Marriage counseling, also known as couples therapy and relationship counseling, helps couples work through their specific relationship issues. Thriveworks marriage counseling in Ashland, VA is led by licensed professionals — often licensed marriage and family therapists (LMFTs) — who are experts in their field and best-equipped to help couples. Some examples of common focuses within Marriage counseling include:
- Trust issues
- Opposing values
- Different visions for the future
- Disagreements in parenting
- Lack of trust
- Financial distress
- Sex issues
Marriage counseling works by helping couples identify and better navigate their unique challenges. Following an initial assessment of the couple in terms of strengths and needs, the therapist would then discuss their therapeutic goals and any possible approaches or ways of working together as therapist and couple.
Couples attend sessions together, whether they meet in person or by video. In addition to regular marriage counseling sessions, each partner may also be asked to attend a few individual sessions to supplement their progress. This will allow their counselor to get to know each individual better, assess each of their personal needs, and develop the very best treatment plan moving forward.
On average, couples attend marriage counseling for 12 weeks. However, marriage counseling may last longer or shorter, dependent on the couples' needs, the challenges they'd like to work through, and the pace of their progress. Marriage counselors and therapists at Thriveworks in Ashland, VA work with their clients to create goals, decide on ideal timelines, and establish treatment plans.
Marriage in Crisis
Everyone dreams of entering a marriage where their relationship is full of marital bliss until death parts them. In fairy tales this seems to be the case, but if you have lived any life, you know that this is far from true in most marriages.
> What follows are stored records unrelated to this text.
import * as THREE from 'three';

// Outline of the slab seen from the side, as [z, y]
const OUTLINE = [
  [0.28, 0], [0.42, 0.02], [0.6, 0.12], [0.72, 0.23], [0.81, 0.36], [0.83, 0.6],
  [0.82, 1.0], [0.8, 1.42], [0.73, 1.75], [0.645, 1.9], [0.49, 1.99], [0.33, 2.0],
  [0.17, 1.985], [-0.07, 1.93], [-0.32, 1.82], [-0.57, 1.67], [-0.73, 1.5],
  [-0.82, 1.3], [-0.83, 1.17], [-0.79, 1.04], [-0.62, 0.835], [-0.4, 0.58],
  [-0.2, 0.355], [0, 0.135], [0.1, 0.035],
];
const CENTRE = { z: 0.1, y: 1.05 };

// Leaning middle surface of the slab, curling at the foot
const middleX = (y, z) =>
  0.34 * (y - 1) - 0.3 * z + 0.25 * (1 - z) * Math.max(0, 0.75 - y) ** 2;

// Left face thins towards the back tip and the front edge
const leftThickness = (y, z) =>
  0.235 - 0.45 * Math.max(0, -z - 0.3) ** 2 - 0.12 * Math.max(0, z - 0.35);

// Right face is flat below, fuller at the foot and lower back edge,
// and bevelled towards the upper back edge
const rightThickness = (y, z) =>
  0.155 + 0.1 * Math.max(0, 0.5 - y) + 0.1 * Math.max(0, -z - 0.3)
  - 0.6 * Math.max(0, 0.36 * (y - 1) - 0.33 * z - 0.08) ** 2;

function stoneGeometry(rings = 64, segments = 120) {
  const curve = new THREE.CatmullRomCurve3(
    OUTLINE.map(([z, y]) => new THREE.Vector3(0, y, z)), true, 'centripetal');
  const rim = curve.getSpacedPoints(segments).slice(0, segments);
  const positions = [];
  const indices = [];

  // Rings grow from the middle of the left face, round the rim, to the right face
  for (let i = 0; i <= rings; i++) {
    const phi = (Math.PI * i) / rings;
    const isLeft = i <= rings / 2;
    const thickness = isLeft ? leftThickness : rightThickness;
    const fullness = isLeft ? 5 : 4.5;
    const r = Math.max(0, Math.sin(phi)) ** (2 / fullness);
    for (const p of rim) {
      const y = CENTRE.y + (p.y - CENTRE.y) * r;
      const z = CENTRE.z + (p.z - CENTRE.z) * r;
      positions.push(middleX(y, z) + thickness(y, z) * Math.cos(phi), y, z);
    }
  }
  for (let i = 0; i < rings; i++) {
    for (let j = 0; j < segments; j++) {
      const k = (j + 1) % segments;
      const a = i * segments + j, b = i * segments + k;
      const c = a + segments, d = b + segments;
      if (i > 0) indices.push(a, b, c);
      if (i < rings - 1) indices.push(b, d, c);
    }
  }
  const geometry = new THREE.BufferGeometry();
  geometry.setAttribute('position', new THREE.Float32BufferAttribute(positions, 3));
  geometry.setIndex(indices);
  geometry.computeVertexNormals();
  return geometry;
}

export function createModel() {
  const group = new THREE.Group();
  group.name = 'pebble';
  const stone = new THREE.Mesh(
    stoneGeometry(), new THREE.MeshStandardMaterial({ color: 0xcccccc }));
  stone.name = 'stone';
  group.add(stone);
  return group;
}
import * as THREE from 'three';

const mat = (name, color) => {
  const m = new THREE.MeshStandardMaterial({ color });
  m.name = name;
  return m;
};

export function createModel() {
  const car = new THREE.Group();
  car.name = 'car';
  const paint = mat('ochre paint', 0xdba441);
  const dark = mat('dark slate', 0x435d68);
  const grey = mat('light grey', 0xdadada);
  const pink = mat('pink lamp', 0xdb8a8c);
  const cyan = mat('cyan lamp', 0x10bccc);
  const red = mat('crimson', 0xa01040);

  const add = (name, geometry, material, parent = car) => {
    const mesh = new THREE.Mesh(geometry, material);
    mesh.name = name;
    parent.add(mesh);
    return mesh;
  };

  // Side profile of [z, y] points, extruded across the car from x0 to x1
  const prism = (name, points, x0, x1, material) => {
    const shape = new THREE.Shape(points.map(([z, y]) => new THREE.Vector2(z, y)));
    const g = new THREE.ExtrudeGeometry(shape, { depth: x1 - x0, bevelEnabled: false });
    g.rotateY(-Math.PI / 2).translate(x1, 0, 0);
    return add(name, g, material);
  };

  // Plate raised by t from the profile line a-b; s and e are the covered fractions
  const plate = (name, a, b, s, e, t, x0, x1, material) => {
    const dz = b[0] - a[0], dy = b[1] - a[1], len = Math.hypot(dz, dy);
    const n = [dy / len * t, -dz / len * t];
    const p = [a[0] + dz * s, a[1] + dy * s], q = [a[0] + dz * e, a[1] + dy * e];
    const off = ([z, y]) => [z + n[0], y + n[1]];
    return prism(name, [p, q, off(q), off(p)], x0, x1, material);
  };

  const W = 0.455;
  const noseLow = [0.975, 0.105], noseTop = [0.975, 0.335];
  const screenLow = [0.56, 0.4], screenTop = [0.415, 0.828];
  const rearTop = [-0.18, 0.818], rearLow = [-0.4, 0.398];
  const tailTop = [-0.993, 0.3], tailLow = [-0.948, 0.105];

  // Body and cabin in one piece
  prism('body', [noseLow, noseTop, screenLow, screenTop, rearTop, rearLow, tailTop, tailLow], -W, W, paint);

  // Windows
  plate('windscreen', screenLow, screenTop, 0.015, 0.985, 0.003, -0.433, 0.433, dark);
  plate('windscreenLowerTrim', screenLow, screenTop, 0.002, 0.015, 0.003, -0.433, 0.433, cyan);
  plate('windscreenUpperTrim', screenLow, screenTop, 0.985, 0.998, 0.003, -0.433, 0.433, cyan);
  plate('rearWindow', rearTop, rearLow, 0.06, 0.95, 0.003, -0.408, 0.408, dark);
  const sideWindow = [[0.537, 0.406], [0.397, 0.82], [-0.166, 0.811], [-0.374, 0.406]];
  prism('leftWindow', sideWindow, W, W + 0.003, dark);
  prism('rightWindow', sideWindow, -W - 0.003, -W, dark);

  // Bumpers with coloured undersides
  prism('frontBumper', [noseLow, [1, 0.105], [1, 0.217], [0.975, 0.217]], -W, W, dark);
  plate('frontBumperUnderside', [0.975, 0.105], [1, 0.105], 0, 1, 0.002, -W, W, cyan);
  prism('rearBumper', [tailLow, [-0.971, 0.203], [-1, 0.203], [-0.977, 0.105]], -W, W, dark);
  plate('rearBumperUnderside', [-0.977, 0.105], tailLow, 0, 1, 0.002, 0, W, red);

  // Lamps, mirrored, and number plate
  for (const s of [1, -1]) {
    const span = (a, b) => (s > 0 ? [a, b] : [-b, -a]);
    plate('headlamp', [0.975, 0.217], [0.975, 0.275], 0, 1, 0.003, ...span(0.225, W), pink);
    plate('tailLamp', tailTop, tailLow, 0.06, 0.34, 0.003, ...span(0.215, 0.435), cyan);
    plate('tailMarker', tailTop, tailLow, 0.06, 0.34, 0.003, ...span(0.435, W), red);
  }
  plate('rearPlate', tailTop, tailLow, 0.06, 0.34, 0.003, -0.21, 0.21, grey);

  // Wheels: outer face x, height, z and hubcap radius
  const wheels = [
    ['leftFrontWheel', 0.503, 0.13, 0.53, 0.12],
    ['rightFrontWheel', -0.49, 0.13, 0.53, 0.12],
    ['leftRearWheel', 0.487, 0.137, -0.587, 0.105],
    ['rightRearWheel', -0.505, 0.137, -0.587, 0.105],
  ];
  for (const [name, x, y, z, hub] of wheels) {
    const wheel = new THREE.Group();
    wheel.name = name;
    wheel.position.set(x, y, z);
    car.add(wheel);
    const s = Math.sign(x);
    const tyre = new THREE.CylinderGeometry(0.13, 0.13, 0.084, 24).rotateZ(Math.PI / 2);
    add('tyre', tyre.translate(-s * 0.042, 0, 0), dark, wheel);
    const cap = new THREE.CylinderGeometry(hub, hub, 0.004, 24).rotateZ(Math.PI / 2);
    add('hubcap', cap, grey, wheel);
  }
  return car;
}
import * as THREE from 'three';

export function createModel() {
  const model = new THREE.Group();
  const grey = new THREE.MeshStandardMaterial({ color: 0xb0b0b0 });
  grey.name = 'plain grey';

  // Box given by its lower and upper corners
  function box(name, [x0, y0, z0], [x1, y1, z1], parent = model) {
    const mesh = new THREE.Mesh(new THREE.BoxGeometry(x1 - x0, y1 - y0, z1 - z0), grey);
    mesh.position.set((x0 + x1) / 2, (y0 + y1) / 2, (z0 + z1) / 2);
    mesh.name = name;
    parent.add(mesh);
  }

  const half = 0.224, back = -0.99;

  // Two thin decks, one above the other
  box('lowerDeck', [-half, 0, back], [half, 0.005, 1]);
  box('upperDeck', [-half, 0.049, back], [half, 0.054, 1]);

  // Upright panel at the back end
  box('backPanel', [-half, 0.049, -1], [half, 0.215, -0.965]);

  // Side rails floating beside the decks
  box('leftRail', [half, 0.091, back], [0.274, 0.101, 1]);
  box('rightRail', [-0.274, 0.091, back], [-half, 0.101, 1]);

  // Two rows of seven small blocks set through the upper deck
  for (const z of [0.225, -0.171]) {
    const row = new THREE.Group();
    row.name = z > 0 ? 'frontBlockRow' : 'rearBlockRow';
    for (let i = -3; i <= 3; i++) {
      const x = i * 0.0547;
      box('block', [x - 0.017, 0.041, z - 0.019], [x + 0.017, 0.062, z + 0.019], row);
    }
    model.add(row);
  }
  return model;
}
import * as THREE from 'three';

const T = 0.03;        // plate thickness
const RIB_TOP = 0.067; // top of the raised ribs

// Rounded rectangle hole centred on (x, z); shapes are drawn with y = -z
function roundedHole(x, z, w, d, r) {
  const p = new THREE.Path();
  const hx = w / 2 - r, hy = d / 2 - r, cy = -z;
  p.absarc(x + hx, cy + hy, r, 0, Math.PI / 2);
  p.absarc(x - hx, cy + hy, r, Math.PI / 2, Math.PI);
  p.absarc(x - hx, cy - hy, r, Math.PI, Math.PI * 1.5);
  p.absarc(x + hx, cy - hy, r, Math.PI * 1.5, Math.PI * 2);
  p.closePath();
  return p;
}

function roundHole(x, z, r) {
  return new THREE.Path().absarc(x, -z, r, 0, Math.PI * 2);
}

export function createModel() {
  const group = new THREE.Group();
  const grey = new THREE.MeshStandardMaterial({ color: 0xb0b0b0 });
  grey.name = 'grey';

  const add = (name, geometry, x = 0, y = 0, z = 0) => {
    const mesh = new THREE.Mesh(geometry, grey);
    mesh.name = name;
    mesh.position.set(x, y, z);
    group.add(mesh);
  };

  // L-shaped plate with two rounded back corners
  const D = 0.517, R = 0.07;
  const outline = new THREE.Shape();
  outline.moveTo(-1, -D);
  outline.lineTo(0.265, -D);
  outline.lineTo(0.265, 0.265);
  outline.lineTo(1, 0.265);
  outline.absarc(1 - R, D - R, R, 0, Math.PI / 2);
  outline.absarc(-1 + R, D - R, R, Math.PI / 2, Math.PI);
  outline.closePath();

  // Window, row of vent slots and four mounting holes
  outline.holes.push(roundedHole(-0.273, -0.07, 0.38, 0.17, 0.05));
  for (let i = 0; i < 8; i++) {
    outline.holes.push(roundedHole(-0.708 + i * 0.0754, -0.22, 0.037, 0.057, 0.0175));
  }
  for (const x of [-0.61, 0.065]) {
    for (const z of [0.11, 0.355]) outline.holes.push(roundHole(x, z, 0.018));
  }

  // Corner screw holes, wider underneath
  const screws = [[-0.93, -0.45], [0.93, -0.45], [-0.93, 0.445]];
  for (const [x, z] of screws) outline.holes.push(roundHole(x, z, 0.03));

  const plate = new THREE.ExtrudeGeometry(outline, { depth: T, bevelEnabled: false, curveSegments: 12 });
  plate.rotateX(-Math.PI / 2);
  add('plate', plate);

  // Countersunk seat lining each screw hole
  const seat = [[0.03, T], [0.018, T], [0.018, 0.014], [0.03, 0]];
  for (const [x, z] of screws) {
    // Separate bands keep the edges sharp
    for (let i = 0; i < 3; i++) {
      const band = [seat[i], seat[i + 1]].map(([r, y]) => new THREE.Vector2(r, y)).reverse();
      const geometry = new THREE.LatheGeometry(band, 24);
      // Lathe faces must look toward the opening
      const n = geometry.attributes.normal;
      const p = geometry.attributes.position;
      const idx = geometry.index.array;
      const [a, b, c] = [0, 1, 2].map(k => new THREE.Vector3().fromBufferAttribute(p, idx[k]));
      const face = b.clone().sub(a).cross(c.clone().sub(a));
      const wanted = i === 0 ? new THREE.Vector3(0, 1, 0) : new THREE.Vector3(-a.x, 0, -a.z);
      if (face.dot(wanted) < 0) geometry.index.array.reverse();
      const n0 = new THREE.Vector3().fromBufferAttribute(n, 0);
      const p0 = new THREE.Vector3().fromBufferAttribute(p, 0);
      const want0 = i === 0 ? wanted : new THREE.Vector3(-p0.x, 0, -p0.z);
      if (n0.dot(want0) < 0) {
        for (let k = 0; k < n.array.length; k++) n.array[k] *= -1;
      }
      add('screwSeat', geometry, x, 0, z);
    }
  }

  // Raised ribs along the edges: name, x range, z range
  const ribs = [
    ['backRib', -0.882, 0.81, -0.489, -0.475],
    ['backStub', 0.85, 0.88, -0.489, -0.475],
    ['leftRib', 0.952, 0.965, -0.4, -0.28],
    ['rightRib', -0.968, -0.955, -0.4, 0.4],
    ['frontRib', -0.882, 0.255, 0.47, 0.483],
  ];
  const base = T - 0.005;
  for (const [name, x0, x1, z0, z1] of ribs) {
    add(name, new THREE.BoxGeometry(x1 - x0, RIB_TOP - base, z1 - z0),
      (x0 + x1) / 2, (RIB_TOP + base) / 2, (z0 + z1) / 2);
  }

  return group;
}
Living with someone is difficult enough, but when you enter the complexities of finances, families, children, and work, this can make even the most solid relationship difficult at times to bear. When a marriage continues too long under distress, it can lead to arguments, division, confusion, and ultimately a decision that leads to divorce. How do couples get here after making the decision to spend the rest of their lives together?
Marriages tend to start of great, but as with any relationship, there may be underlying issues that cause couples to grow apart over time. If many were honest, a lot of the issues they struggle with in marriage were present prior to taking their vows. Unfortunately, the newness of love can make us overlook red flags and later cause issues to increase. The lack of effective communication to deal with such issues can increase the likelihood that the couple will ultimately divorce. While no couple gets married with the intent of divorcing, it is a decision that thousands of couples make every year.
A marriage in crisis is any marriage that is struggling to recover after an issue has been discovered. It does not have to be due to infidelity, it can be a partner feeling neglected or unheard. It can also be the revelation of one person’s unhappiness within the marriage. Maybe the regret of saying I Do too soon or discovering that marriage was not what they wanted after they experienced. These issues can produce real disagreements that can leave a couple disjointed and ready to go their separate ways.
One of the issues within a marriage in crisis is typically having one person wanting to leave but the other person is fighting to salvage the marriage. This tug of war can leave both parties resentful causing further irreparable damage. Most marriages don’t just end at divorce court, there are several stages that a couple goes through to reach the final decision of separation or divorce.
While most couples start off in a healthy phase, as issues fester or develop, the couple may enter a phase of disillusionment. Despite the reality that all relationships go through ups and downs, this can be the phase where unhappiness begins but is not voiced. The sad thing about this phase is that many relationships can be turned around during this time with effective communication and honest dialogue. Couples can implement changes that can improve the feelings of discontent.
There is no one size fits all solution when a marriage is in crisis. This is typically when most couples seek therapy. The reality is that when most couples reach out to a therapist, the marriage is typically beyond repair. Emotions have typically been left unchecked and the issues have snowballed into avalanches that produce the couple’s demise. There is hope for those married couples who are willing to do the work. The goal is to prevent the crisis by doing regular honest check-ins to address issues before they start or before they get worse.